Items from a dataset:
#####
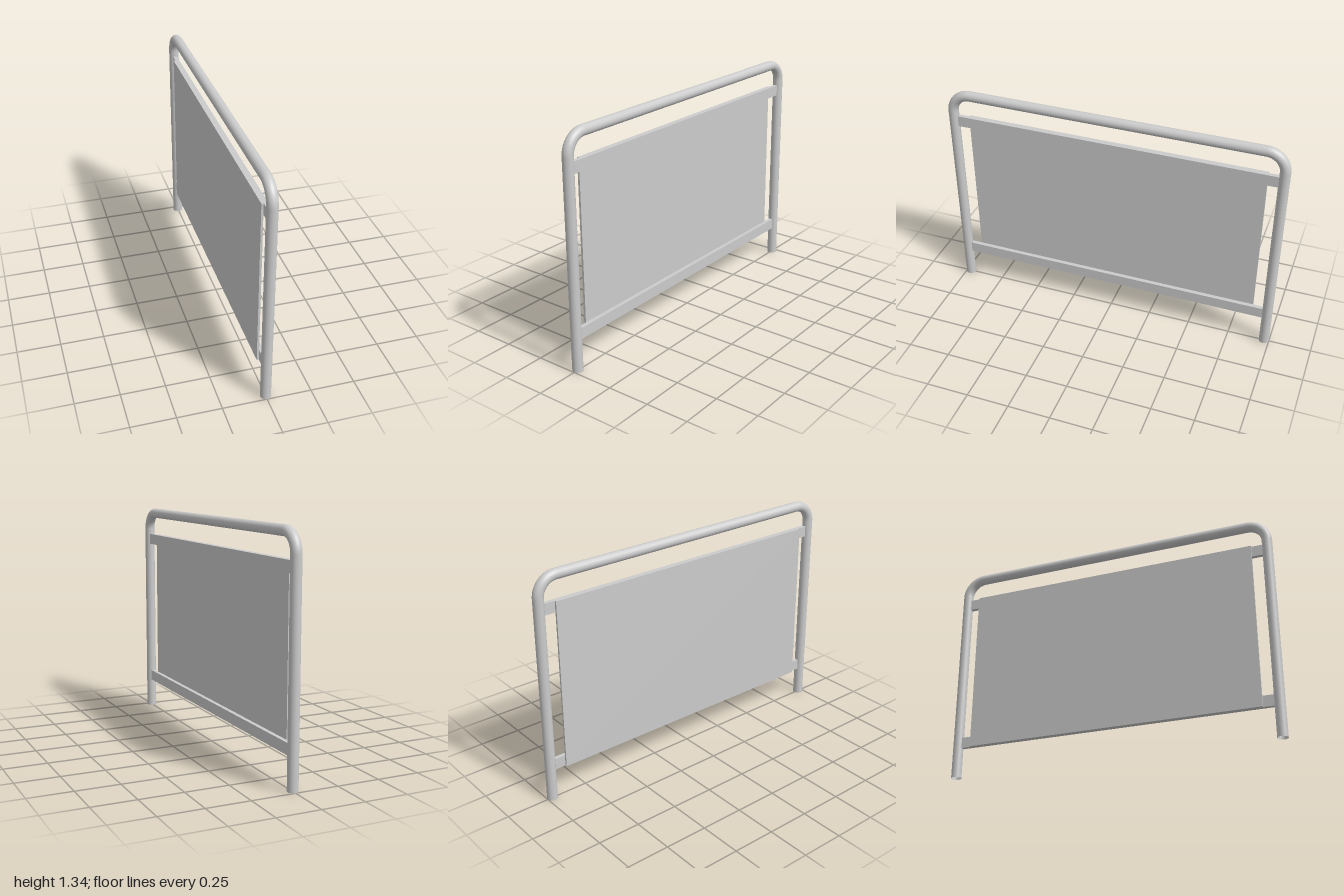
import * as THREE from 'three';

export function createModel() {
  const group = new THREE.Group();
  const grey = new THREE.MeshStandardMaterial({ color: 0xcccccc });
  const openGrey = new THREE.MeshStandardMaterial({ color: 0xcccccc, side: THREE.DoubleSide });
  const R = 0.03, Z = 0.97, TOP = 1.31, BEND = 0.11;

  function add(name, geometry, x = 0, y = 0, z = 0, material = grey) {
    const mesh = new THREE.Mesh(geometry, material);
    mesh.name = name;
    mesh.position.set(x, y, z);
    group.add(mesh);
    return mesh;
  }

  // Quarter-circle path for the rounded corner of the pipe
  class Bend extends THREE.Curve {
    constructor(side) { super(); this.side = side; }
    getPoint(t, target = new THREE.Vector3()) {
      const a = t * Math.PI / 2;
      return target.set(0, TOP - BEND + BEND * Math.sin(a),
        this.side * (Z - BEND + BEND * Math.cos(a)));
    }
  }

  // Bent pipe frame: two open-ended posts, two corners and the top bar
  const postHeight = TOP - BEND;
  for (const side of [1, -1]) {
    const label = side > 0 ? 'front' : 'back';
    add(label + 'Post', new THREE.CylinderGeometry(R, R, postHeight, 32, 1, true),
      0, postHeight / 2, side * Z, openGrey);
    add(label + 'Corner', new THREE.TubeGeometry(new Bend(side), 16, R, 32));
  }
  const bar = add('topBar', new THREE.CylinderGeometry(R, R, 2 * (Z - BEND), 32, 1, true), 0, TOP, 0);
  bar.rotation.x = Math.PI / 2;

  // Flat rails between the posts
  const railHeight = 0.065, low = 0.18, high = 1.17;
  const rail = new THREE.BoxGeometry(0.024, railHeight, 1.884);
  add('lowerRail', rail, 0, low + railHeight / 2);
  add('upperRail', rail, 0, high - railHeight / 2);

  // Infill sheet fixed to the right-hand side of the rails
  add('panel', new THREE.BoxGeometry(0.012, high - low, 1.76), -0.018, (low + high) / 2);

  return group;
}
#####
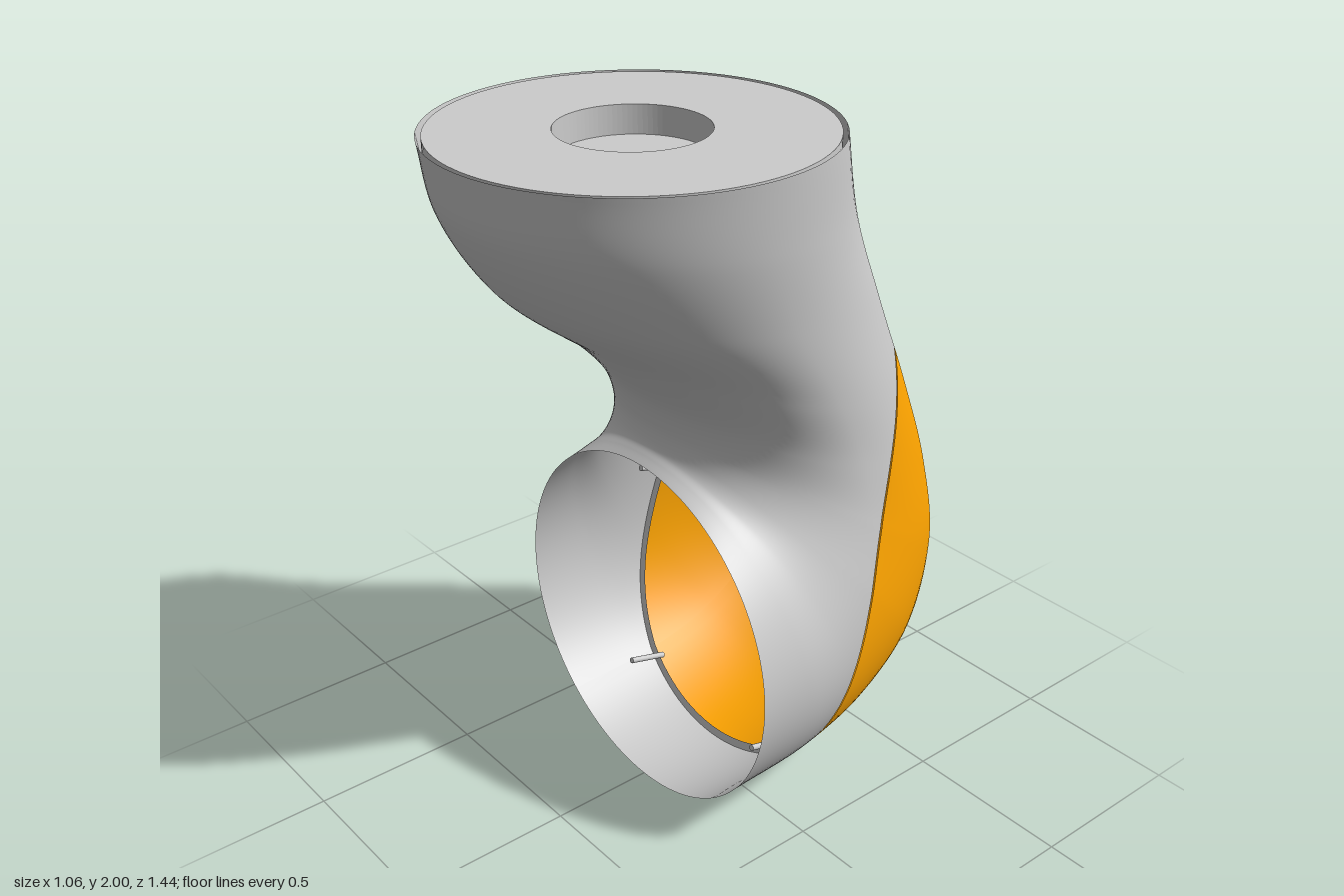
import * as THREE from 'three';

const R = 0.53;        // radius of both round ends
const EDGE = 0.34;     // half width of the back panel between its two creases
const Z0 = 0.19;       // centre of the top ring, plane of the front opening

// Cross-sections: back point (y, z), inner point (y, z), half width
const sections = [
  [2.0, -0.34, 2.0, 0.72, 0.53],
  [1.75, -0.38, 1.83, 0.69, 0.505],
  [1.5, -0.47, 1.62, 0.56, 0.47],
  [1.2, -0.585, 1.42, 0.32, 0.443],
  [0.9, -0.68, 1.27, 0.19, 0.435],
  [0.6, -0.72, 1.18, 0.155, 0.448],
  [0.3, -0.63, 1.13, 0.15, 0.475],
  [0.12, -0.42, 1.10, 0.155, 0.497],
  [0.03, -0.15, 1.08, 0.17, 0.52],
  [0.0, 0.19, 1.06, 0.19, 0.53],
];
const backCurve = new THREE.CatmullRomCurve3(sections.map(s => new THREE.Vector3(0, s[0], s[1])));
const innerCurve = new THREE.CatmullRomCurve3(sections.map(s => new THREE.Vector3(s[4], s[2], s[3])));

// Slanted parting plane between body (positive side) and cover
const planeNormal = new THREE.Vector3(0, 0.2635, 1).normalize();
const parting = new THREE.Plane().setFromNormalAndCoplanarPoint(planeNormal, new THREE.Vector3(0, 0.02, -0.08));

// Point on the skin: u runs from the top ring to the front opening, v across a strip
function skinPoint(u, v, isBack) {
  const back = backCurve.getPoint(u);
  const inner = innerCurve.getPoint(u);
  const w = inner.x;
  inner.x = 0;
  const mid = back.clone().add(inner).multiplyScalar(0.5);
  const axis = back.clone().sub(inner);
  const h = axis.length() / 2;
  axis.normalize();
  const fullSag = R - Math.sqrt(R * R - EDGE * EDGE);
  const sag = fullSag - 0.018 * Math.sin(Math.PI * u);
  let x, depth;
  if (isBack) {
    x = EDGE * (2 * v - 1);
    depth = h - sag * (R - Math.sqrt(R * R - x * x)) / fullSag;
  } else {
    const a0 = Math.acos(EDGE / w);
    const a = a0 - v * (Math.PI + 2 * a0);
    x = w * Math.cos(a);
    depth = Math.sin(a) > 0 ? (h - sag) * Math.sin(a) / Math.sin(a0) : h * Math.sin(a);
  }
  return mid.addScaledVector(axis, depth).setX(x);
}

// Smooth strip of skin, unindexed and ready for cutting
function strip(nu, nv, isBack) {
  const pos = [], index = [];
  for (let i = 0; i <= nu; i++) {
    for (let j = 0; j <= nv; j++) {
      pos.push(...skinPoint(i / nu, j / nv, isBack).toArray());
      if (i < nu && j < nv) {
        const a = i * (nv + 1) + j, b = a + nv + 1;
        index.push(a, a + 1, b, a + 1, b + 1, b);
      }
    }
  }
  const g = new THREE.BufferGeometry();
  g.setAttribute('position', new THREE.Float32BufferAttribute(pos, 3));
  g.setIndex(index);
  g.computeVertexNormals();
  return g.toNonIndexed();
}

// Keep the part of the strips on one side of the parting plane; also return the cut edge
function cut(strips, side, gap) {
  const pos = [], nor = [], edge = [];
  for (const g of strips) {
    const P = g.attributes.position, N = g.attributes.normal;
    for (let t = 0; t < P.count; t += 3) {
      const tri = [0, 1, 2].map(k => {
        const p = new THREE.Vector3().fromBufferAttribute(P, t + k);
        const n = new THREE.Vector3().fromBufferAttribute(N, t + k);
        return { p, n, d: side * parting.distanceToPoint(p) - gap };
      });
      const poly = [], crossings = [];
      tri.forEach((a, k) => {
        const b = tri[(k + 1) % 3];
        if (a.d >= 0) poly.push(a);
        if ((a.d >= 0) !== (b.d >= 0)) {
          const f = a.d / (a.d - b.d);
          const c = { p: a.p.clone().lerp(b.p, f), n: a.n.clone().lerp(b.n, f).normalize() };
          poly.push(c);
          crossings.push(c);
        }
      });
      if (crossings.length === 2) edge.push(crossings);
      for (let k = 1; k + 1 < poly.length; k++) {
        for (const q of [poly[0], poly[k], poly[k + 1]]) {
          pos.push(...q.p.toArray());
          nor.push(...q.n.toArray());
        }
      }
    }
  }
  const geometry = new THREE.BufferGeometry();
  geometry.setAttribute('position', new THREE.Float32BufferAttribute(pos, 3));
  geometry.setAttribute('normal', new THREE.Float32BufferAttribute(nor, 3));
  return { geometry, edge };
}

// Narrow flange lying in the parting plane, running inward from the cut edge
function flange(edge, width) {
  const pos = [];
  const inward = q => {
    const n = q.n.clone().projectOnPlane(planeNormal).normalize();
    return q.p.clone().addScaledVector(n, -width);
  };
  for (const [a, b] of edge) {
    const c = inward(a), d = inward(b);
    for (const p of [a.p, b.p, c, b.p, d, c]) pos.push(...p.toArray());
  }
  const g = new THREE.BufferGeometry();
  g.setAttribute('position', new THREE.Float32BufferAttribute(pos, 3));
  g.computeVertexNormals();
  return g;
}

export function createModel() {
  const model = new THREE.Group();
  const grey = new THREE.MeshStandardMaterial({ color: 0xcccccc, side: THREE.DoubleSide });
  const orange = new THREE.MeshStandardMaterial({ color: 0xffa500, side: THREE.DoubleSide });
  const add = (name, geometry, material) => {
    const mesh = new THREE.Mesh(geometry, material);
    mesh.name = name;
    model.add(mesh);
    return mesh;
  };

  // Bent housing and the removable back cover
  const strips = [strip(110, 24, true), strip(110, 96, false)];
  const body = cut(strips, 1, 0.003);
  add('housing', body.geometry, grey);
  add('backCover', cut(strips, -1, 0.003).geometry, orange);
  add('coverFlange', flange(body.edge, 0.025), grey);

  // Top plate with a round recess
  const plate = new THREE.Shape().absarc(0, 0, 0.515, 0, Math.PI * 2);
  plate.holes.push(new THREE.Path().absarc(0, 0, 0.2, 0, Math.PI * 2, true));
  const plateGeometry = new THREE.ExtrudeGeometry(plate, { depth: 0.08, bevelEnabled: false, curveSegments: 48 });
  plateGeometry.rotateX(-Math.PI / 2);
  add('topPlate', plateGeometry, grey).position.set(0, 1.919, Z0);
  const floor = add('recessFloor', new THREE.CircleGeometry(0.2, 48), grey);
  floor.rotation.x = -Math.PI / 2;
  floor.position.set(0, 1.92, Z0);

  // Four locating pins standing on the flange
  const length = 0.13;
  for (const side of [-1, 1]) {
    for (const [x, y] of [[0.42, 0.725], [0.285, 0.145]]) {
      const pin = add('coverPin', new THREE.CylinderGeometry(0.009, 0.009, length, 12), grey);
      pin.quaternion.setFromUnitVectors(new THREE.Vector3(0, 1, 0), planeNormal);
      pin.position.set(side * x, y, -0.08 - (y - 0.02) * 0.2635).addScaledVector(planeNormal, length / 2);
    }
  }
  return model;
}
#####
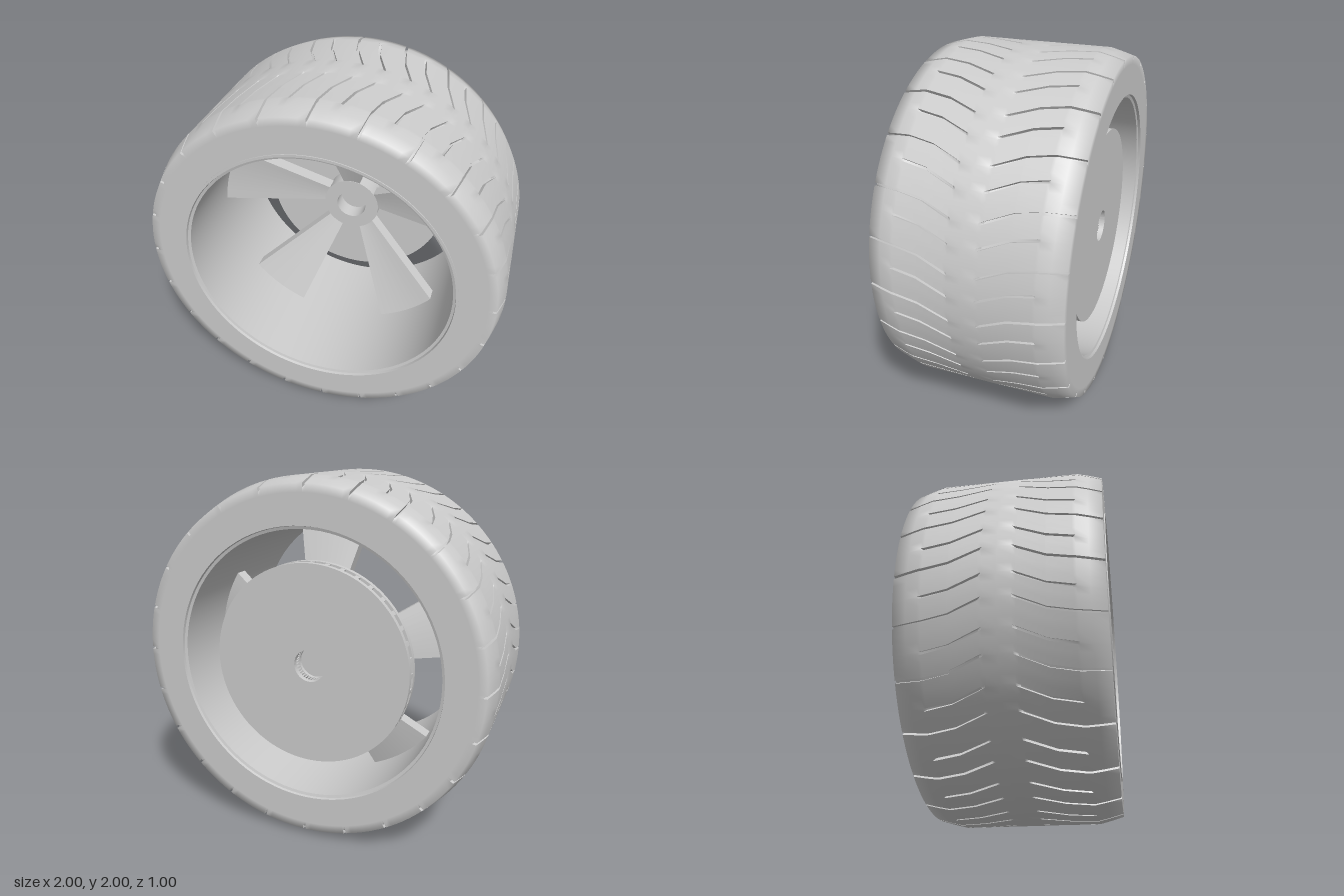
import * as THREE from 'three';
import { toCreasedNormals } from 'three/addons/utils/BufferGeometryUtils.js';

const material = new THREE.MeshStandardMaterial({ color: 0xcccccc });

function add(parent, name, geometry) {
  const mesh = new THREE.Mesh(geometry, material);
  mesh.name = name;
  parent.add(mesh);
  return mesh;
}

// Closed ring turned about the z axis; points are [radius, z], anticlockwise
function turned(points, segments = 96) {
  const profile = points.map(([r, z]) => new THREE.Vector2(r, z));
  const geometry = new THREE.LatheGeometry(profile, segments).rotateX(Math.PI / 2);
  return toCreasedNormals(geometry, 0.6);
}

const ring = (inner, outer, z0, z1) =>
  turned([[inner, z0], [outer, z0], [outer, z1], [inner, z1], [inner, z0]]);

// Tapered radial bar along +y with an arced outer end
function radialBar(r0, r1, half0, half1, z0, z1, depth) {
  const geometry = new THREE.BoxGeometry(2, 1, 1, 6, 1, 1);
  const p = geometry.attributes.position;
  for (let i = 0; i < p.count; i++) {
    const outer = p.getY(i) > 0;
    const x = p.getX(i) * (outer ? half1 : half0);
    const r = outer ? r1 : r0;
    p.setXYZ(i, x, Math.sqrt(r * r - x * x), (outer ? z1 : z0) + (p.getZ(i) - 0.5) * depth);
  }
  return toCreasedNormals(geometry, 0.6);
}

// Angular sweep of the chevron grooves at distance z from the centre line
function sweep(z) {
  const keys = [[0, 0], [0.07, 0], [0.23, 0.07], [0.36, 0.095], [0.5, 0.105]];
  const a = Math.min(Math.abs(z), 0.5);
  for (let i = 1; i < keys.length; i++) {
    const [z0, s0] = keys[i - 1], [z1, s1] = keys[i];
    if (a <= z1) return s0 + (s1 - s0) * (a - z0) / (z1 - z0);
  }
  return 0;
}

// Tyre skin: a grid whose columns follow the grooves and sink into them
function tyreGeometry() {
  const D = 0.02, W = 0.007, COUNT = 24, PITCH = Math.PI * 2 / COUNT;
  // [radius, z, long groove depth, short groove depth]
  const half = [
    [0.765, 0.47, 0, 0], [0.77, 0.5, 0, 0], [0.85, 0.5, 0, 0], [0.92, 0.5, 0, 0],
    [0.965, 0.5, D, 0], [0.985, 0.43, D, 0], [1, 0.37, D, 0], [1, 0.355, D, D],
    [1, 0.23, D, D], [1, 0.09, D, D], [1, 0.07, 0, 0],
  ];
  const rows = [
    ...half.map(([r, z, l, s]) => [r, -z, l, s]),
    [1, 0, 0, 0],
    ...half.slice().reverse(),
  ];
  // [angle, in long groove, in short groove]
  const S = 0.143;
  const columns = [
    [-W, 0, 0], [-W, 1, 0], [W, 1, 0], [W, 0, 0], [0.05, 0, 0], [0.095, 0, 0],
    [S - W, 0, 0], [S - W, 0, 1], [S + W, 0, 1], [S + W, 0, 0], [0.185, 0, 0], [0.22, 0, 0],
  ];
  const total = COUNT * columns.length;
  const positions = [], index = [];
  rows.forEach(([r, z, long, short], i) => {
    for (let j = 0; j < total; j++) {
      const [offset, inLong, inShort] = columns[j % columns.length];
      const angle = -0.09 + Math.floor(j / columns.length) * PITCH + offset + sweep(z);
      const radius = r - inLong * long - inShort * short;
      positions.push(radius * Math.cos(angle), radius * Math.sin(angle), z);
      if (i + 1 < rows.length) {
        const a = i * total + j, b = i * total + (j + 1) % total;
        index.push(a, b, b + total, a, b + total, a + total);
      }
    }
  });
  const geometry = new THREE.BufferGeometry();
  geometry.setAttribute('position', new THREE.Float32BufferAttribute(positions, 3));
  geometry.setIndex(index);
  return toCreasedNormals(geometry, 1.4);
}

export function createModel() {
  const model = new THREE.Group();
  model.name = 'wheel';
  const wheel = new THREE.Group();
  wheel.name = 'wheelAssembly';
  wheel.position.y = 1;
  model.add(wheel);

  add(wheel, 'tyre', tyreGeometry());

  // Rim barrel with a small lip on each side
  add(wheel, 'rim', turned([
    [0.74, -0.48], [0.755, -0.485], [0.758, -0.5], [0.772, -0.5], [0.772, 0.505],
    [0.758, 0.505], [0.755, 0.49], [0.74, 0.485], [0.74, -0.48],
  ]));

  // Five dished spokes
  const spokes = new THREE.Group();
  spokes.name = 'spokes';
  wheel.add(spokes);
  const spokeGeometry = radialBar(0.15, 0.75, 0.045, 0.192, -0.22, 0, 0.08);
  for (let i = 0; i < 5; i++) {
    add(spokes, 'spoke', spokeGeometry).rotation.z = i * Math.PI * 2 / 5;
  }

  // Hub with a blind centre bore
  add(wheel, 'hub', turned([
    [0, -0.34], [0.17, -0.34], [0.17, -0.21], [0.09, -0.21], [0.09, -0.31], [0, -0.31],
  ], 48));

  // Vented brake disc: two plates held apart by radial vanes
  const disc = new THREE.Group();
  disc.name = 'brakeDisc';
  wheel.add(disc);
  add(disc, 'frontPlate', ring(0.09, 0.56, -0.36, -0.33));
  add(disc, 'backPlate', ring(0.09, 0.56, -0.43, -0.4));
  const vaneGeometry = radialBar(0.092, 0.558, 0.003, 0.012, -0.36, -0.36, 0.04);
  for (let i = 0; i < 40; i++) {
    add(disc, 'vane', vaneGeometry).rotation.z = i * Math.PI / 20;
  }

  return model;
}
#####
## EXERCISE BRIEF
Extract exactly and only the lines above from the line containing "if ((a.d >= 0)" through the line containing "for (const q", both end lines included.

## SOLUTION FOR THIS TASK
        if ((a.d >= 0) !== (b.d >= 0)) {
          const f = a.d / (a.d - b.d);
          const c = { p: a.p.clone().lerp(b.p, f), n: a.n.clone().lerp(b.n, f).normalize() };
          poly.push(c);
          crossings.push(c);
        }
      });
      if (crossings.length === 2) edge.push(crossings);
      for (let k = 1; k + 1 < poly.length; k++) {
        for (const q of [poly[0], poly[k], poly[k + 1]]) {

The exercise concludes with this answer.